When I switched to using a Lenovo Thinkpad running Windows 8 as my main computer in November, 2012, I had to give up my super awesome Apple 24″ LED Cinema Display and find a new docking solution for my home office. I opted for Lenovo’s cute and useful Thinkpad USB 3.0 Dock. About the size of a chunky external hard drive, the dock has 5 USB 3 ports, a gigabit ethernet port, two DVI video ports and a headphone/speaker jack. I have it connected to a Lenovo 21″ IPS monitor and a super-clicky Das Model S keyboard. The one downside is that it can’t charge a laptop. Well, and Windows 8’s awful dual monitor support.
The household network got a major overhaul in October, 2007, when we switched to Verizon’s FIOS service. Verizon installed a wireless router of their own choosing, the Actiontec MI424WR. It’s nothing great but meets our needs. The user interface is web-based and pretty rudimentary though you can access more advanced setting if you spelunk about a bit. I’ve also been quite pleased with some Actiontec ECB2200 extenders that let me bring full-speed Internet to any room with a coaxial cable hook up. That’s a great add for us since we have lots of wifi dead spots in our old house.
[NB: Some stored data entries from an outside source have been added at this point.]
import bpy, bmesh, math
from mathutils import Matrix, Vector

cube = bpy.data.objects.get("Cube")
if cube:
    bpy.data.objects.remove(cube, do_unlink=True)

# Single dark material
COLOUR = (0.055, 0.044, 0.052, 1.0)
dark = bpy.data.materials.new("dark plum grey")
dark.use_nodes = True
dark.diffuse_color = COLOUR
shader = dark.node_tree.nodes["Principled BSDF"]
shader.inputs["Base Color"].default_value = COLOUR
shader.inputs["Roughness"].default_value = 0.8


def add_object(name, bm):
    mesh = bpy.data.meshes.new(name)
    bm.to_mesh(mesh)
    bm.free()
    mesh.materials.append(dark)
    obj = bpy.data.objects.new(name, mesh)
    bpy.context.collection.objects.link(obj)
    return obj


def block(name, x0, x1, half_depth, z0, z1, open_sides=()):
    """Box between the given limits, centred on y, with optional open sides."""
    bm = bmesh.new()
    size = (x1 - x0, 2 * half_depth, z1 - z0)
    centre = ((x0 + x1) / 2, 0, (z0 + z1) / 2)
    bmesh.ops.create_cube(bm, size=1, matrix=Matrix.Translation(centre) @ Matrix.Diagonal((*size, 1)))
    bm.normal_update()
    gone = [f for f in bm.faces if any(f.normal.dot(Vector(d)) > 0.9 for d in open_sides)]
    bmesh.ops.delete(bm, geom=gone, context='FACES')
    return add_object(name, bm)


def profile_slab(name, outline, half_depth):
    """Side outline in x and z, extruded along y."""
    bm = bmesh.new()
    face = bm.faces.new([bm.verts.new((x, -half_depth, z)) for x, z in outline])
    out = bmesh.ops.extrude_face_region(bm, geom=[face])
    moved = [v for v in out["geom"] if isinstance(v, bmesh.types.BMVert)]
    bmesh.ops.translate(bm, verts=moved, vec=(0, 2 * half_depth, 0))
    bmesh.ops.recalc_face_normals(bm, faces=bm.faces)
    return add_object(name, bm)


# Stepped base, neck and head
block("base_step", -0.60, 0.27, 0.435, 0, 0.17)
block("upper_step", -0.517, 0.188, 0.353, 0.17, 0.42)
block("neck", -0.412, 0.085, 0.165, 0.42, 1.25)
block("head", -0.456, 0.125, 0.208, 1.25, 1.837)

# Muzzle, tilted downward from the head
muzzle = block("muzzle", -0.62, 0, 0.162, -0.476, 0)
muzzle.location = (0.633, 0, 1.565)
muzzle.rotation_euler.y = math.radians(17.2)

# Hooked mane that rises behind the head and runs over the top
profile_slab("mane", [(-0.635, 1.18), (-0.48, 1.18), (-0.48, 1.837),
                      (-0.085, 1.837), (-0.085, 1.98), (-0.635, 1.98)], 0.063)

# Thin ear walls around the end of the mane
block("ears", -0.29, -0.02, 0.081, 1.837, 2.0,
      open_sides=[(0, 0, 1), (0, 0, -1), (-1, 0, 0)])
The Actiontec router meant it was curtains for the last of our Linksys gear, which used to dominate the network, alas.
Wireless back-up square
In March, 2008, I picked up one of Apple’s boxy Time Capsule routers. This fellow has all flavors of Wifi, including N, and operates in the 2.4 GHz and 5 GHz frequency bands. Inside is a 1-terabyte hard drive, as well. That means I can set my Macbook Pro and the kids laptops to back up everything with the Time Machine program in the background. Without any further intervention from me, the laptops back up every hour when they are in range. I blogged about the Time Capsule’s awesome set-up program and overall speediness on March 20, 2008.
Network attached storage
I had some old hard drives laying around and saw a cheap Netgear ReadyNAS NV+ for sale online. So I put together a small network-attached storage server. The software lets the server connect to iTunes anywhere around the house and send stuff to the Tivo. It also has a nifty trick to back up external USB drives at the push of a button. But it can get pretty loud because of the fans, when it decides to be really busy. I blogged about initially setting up the ReadyNAS on October 23, 2010.